Sommer Roefaro, a public lands transportation scholar with the Paul S. Sarbanes Transit in Parks Technical Assistance Center, has been in Moab studying transportation connections to public lands. The center is sponsored by the Federal Transit Administration of the U.S. Department of Transportation in partnership with a wide variety of other federal agencies. The scholar program is also available to many local and state governments.
As part of her work in Moab, Roefaro has been working with members of the Moab city staff, including Moab City Community Development Director David Olsen and Moab Planning Director Jeff Reinhart, to complete the lengthy application for bicycle friendly community status. The Moab City Council voted unanimously Tuesday night to give Roefaro permission to submit the application on behalf of the city.

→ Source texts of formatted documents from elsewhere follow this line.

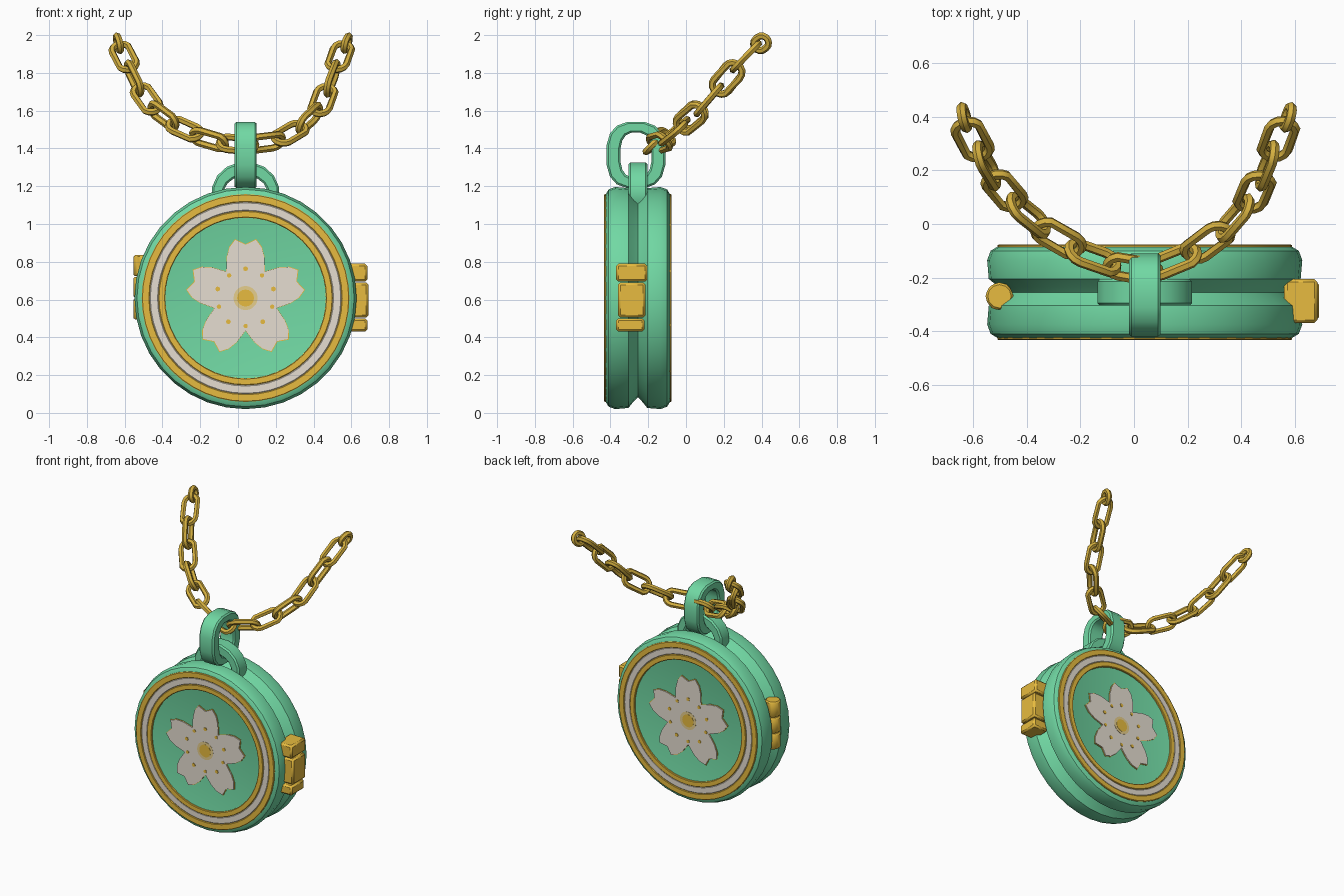
import bpy, bmesh, math
from mathutils import Vector, Matrix

if "Cube" in bpy.data.objects:
    bpy.data.objects.remove(bpy.data.objects["Cube"])

CX, CY, CZ = 0.04, -0.255, 0.608      # locket centre


def material(name, rgb):
    m = bpy.data.materials.new(name)
    m.diffuse_color = (*rgb, 1)
    m.use_nodes = True
    m.node_tree.nodes["Principled BSDF"].inputs["Base Color"].default_value = m.diffuse_color
    return m


GREEN = material("jade green", (0.165, 0.69, 0.37))
GOLD = material("bright gold", (0.80, 0.50, 0.05))
CHAIN = material("chain gold", (0.66, 0.43, 0.05))
PEARL = material("pearl white", (0.79, 0.73, 0.64))
CREAM = material("pale yellow", (0.79, 0.62, 0.27))


def finish(bm, name, mat, angle=35, bevel=0):
    bmesh.ops.recalc_face_normals(bm, faces=bm.faces)
    me = bpy.data.meshes.new(name)
    bm.to_mesh(me)
    bm.free()
    me.materials.append(mat)
    for p in me.polygons:
        p.use_smooth = True
    me.set_sharp_from_angle(angle=math.radians(angle))
    ob = bpy.data.objects.new(name, me)
    bpy.context.collection.objects.link(ob)
    if bevel:
        b = ob.modifiers.new("bevel", 'BEVEL')
        b.width, b.segments = bevel, 1
    return ob


def lathe(name, mat, profile, side, n=36, closed=False):
    """Turn (radius, depth) points about the locket's y axis; side -1 front, +1 back."""
    bm = bmesh.new()
    rings = [[bm.verts.new((CX + r * math.cos(t), CY + side * d, CZ + r * math.sin(t)))
              for t in (2 * math.pi * i / n for i in range(n))] for r, d in profile]
    pairs = list(zip(rings, rings[1:]))
    if closed:
        pairs.append((rings[-1], rings[0]))
    else:
        bm.faces.new(rings[-1])
    for a, b in pairs:
        for i in range(n):
            j = (i + 1) % n
            bm.faces.new((a[i], a[j], b[j], b[i]))
    return finish(bm, name, mat)


def plate(name, mat, outlines, d0, d1, side):
    """Flat (x, z) outlines around the locket centre, from depth d0 to d1."""
    bm = bmesh.new()
    for pts in outlines:
        lo, hi = ([bm.verts.new((CX + x, CY + side * d, CZ + z)) for x, z in pts] for d in (d0, d1))
        bm.faces.new(hi)
        for i in range(len(pts)):
            j = (i + 1) % len(pts)
            bm.faces.new((lo[i], lo[j], hi[j], hi[i]))
    return finish(bm, name, mat)


def disc(r, radius=0.0, angle=0.0, n=12):
    """Circle outline, placed at a polar position measured from straight up."""
    x, z = radius * math.sin(angle), radius * math.cos(angle)
    return [(x + r * math.cos(2 * math.pi * i / n), z + r * math.sin(2 * math.pi * i / n))
            for i in range(n)]


def blossom(scale):
    half = [(0.101, 0.139), (0.099, 0.215), (0.085, 0.268), (0.055, 0.308)]
    petal = [(-x, z) for x, z in half] + [(0, 0.282)] + half[:0:-1]
    pts = []
    for k in range(5):
        a = k * math.tau / 5
        pts += [(scale * (x * math.cos(a) + z * math.sin(a)),
                 scale * (-x * math.sin(a) + z * math.cos(a))) for x, z in petal]
    return pts


def oval_frame(name, mat, centre, outer, inner, width, across, n, power=1.0):
    """Oval ring with a rectangular section; across = 'x' or 'y' is its width axis."""
    bm = bmesh.new()

    def soft(v):
        return math.copysign(abs(v) ** power, v)
    loops = []
    for (a, b), w in ((outer, -width), (outer, width), (inner, width), (inner, -width)):
        loop = []
        for i in range(n):
            t = math.tau * (i + 0.5) / n
            h, v, w2 = a * soft(math.cos(t)), b * soft(math.sin(t)), w / 2
            off = (w2, h, v) if across == 'x' else (h, w2, v)
            loop.append(bm.verts.new(Vector(centre) + Vector(off)))
        loops.append(loop)
    for k in range(4):
        a, b = loops[k], loops[(k + 1) % 4]
        for i in range(n):
            j = (i + 1) % n
            bm.faces.new((a[i], a[j], b[j], b[i]))
    return finish(bm, name, mat, 30, 0.01)


def box(name, mat, lo, hi):
    bm = bmesh.new()
    lo, hi = Vector(lo), Vector(hi)
    bmesh.ops.create_cube(bm, size=1, matrix=Matrix.Translation((lo + hi) / 2)
                          @ Matrix.Diagonal((*(hi - lo), 1)))
    return finish(bm, name, mat, 30, 0.012)


# Two locket halves, each with rings and a blossom
for side, tag in ((-1, "front"), (1, "back")):
    lathe(tag + "_case", GREEN, [(0.525, 0.0), (0.545, 0.02), (0.582, 0.05), (0.588, 0.12),
                                 (0.575, 0.155), (0.55, 0.17), (0.44, 0.17), (0.42, 0.165)], side)
    for name, mat, r0, r1, top in (("outer_gold_ring", GOLD, 0.508, 0.55, 0.178),
                                   ("pearl_ring", PEARL, 0.462, 0.508, 0.174),
                                   ("inner_gold_ring", GOLD, 0.425, 0.462, 0.178)):
        lathe(tag + "_" + name, mat, [(r0, 0.155), (r1, 0.155), (r1, top - 0.003),
                                      (r1 - 0.004, top), (r0 + 0.004, top), (r0, top - 0.003)],
              side, 48, True)
    plate(tag + "_blossom_rim", GOLD, [blossom(1.015)], 0.164, 0.169, side)
    plate(tag + "_blossom", PEARL, [blossom(1.0)], 0.166, 0.174, side)
    plate(tag + "_blossom_halo", CREAM, [disc(0.064, n=20)], 0.173, 0.1755, side)
    # gold centre and pollen dots
    dots = []
    for k in range(5):
        a = k * math.tau / 5
        dots += [disc(0.013, 0.155, a, 8), disc(0.012, 0.148, a + math.pi / 5, 8)]
    plate(tag + "_blossom_centre", GOLD, [disc(0.045, n=16)] + dots, 0.173, 0.177, side)

# Clasp on the right, in three blocks
box("clasp_top", GOLD, (0.56, -0.37, 0.695), (0.685, -0.205, 0.79))
box("clasp_middle", GOLD, (0.57, -0.36, 0.505), (0.69, -0.215, 0.69))
box("clasp_bottom", GOLD, (0.56, -0.37, 0.43), (0.685, -0.22, 0.50))

# Hinge barrels in the groove on the left
for i in range(3):
    bm = bmesh.new()
    bmesh.ops.create_cone(bm, cap_ends=True, segments=12, radius1=0.052, radius2=0.052, depth=0.11,
                          matrix=Matrix.Translation((-0.502, CY - 0.015, 0.55 + 0.115 * i)))
    finish(bm, "hinge_barrel_%d" % (i + 1), GOLD, 35, 0.008)

# Fixed lug and hanging bail
oval_frame("lug", GREEN, (CX, CY, 1.165), (0.18, 0.165), (0.115, 0.09), 0.10, 'y', 16)
oval_frame("bail", GREEN, (CX, -0.265, 1.365), (0.158, 0.178), (0.083, 0.12), 0.118, 'x', 16, 0.75)

# Chain: oval links along a path, alternately turned a quarter
left = [(-.645, .43, 1.985), (-.605, .32, 1.89), (-.54, .20, 1.75), (-.45, .08, 1.61),
        (-.32, -.03, 1.52), (-.17, -.12, 1.45), (.04, -.18, 1.415)]
right = [(.20, -.12, 1.44), (.33, -.03, 1.51), (.43, .08, 1.61), (.49, .20, 1.75),
         (.54, .32, 1.89), (.59, .43, 1.985)]
path = [Vector(p) for p in left + right]
lengths = [(b - a).length for a, b in zip(path, path[1:])]
total = sum(lengths)


def along(s):
    for a, b, l in zip(path, path[1:], lengths):
        if s <= l:
            return a.lerp(b, s / l)
        s -= l
    return path[-1]


COUNT = 15
pitch = total / (COUNT - 1)
for i in range(COUNT):
    # the two end links are short and pulled in from the tips
    end = i in (0, COUNT - 1)
    s = min(max(i * pitch, 0.045), total - 0.045)
    mid = along(s)
    ahead = (along(min(s + 0.06, total)) - along(max(s - 0.06, 0))).normalized()
    normal = Vector((0, -0.7, 0.7))
    normal = (normal - ahead * normal.dot(ahead)).normalized()
    side = normal.cross(ahead)
    if i % 2 == 0:
        normal, side = side, -normal
    wire, bend, n, m = 0.019, 0.05, 14, 6
    if end:
        bend = 0.036
    stretch = 0.006 if end else pitch / 2 + wire - bend
    bm = bmesh.new()
    rings = []
    for u in range(n):
        t = math.tau * (u + 0.5) / n
        ring = []
        for v in range(m):
            p = math.tau * v / m
            r = bend + wire * math.cos(p)
            x = r * math.cos(t) + math.copysign(stretch, math.cos(t))
            ring.append(bm.verts.new(mid + ahead * x + side * (r * math.sin(t))
                                     + normal * (wire * math.sin(p))))
        rings.append(ring)
    for u in range(n):
        a, b = rings[u], rings[(u + 1) % n]
        for v in range(m):
            w = (v + 1) % m
            bm.faces.new((a[v], b[v], b[w], a[w]))
    finish(bm, "chain_link_%02d" % (i + 1), CHAIN, 40)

Roefaro said bicycle friendly communities “welcome cyclists by providing safe accommodations and encouraging people to bike for transportation and recreation.” She said the program also helps cities focus investments on bike programs, as well as creating more opportunities for cycling.

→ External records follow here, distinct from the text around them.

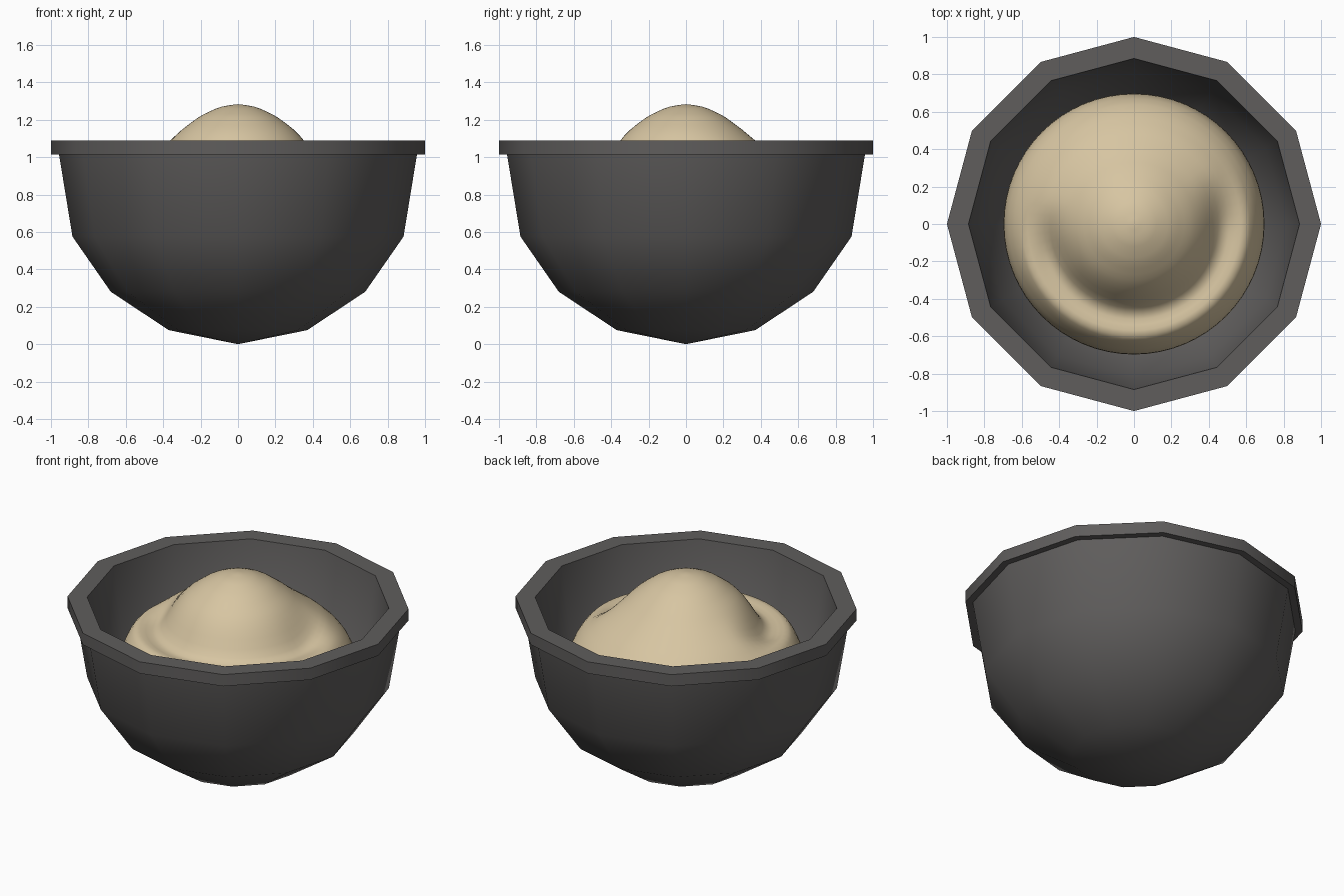
import bpy, bmesh, math

if "Cube" in bpy.data.objects:
    bpy.data.objects.remove(bpy.data.objects["Cube"])


def material(name, rgb):
    m = bpy.data.materials.new(name)
    m.diffuse_color = (*rgb, 1)
    m.use_nodes = True
    m.node_tree.nodes["Principled BSDF"].inputs["Base Color"].default_value = m.diffuse_color
    return m


def lathe(name, profile, sides, mat, angle, height=None):
    """Spin an (r, z) profile, poles at both ends; height(r, a, z) may reshape it."""
    bm = bmesh.new()
    rings = []
    for r, z in profile:
        if r == 0:
            rings.append([bm.verts.new((0, 0, z))] * sides)
            continue
        ring = []
        for i in range(sides):
            a = 2 * math.pi * i / sides
            x, y = r * math.cos(a), r * math.sin(a)
            ring.append(bm.verts.new((x, y, height(r, a, z) if height else z)))
        rings.append(ring)
    for lo, hi in zip(rings, rings[1:]):
        for i in range(sides):
            j = (i + 1) % sides
            bm.faces.new(dict.fromkeys((lo[i], lo[j], hi[j], hi[i])))
    bmesh.ops.recalc_face_normals(bm, faces=bm.faces)
    mesh = bpy.data.meshes.new(name)
    bm.to_mesh(mesh)
    bm.free()
    mesh.materials.append(mat)
    ob = bpy.data.objects.new(name, mesh)
    bpy.context.collection.objects.link(ob)
    bpy.ops.object.select_all(action='DESELECT')
    ob.select_set(True)
    bpy.context.view_layer.objects.active = ob
    bpy.ops.object.shade_smooth_by_angle(angle=math.radians(angle))
    return ob


charcoal = material("charcoal", (0.115, 0.11, 0.108))
dough_tan = material("dough tan", (0.68, 0.56, 0.36))

# Twelve-sided bowl: outer wall, overhanging rim, inner wall
lathe("bowl", [(0, 0), (0.37, 0.075), (0.68, 0.28), (0.885, 0.575), (0.957, 1.015),
               (1.0, 1.015), (1.0, 1.09), (0.885, 1.09), (0.815, 0.59),
               (0.625, 0.33), (0.34, 0.15), (0, 0.08)], 12, charcoal, 40)

# Dough mound: height curve by radius, smoothly interpolated
CURVE = [(0, 1.285), (0.1, 1.268), (0.2, 1.222), (0.3, 1.148), (0.36, 1.097), (0.45, 1.03),
         (0.52, 0.98), (0.6, 0.905), (0.65, 0.84), (0.68, 0.775), (0.695, 0.71), (0.7, 0.63)]


def curve_z(r):
    for (r0, z0), (r1, z1) in zip(CURVE, CURVE[1:]):
        if r <= r1:
            return z0 + (z1 - z0) * (r - r0) / (r1 - r0)
    return CURVE[-1][1]


def dough_height(r, a, z):
    # crescent fold around the front, deepest at front left and right
    if z < 0.63:
        return z
    d = (math.degrees(a) + 80 + 180) % 360 - 180
    t = max(0, min(1, (118 - abs(d)) / 45))
    amp = 0.10 * t * t * (3 - 2 * t)
    groove = math.exp(-((r - 0.47) / 0.085) ** 2)
    lobe = math.exp(-((r - 0.61) / 0.05) ** 2)
    return z - amp * groove + 0.25 * amp * lobe


radii = [0.03 * i for i in range(1, 21)] + [0.62, 0.64, 0.655, 0.67, 0.68, 0.69, 0.696, 0.7]
top = [(0, 1.285)] + [(r, curve_z(r)) for r in radii]
under = [(0.69, 0.55), (0.66, 0.47), (0.58, 0.38), (0.42, 0.28), (0, 0.2)]
dough = lathe("dough", top + under, 64, dough_tan, 80, dough_height)
smooth = dough.modifiers.new("soften", 'SMOOTH')
smooth.factor = 0.4
smooth.iterations = 2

Roefaro said that about half of the communities that apply for the designation actually receive it. She said that there are currently more than 250 communities in the country that have received the designation, including Durango, Park City, and Salt Lake City. A wide range of cities are included on the list, with populations ranging from 1,051 people in University Heights, Iowa, to more than 8 million in New York City.
“Bicycle friendly communities are always on the short list of best places to live and work,” Roefaro said during the Feb. 12 council meeting. The designation also shows the community’s commitment to bicycling as a way to help decrease problems like traffic congestion and obesity, she said.
“It’s a good way to ride out the recession,” she said, regarding the money that can be saved by riding a bicycle instead of driving.
To be named a bicycle friendly community, cities and towns are judged by several categories that the League of American Bicyclists refers to as the “five E’s” – engineering, education, encouragement, enforcement, and evaluation and planning. To be considered for an award “a community must demonstrate achievements in each of the five categories,” according to the league’s website.
Olsen said the hope is to submit the application on behalf of both Moab and Grand County.
“Trail Mix and [Moab Trails Alliance], the other organizations that really push trails, we felt that a county-wide application would earn more points,” Olsen said. “It’s better if we both work together on it.”
Council member Kyle Bailey praised the concept.
“I think it would be a great thing,” he said, after making the motion to apply for the status. “I feel we already are [a bicycle friendly community], so let’s go for it.”
Before submitting the application, Roefaro will present the information to the Grand County Council, which will also be asked to consider the proposal.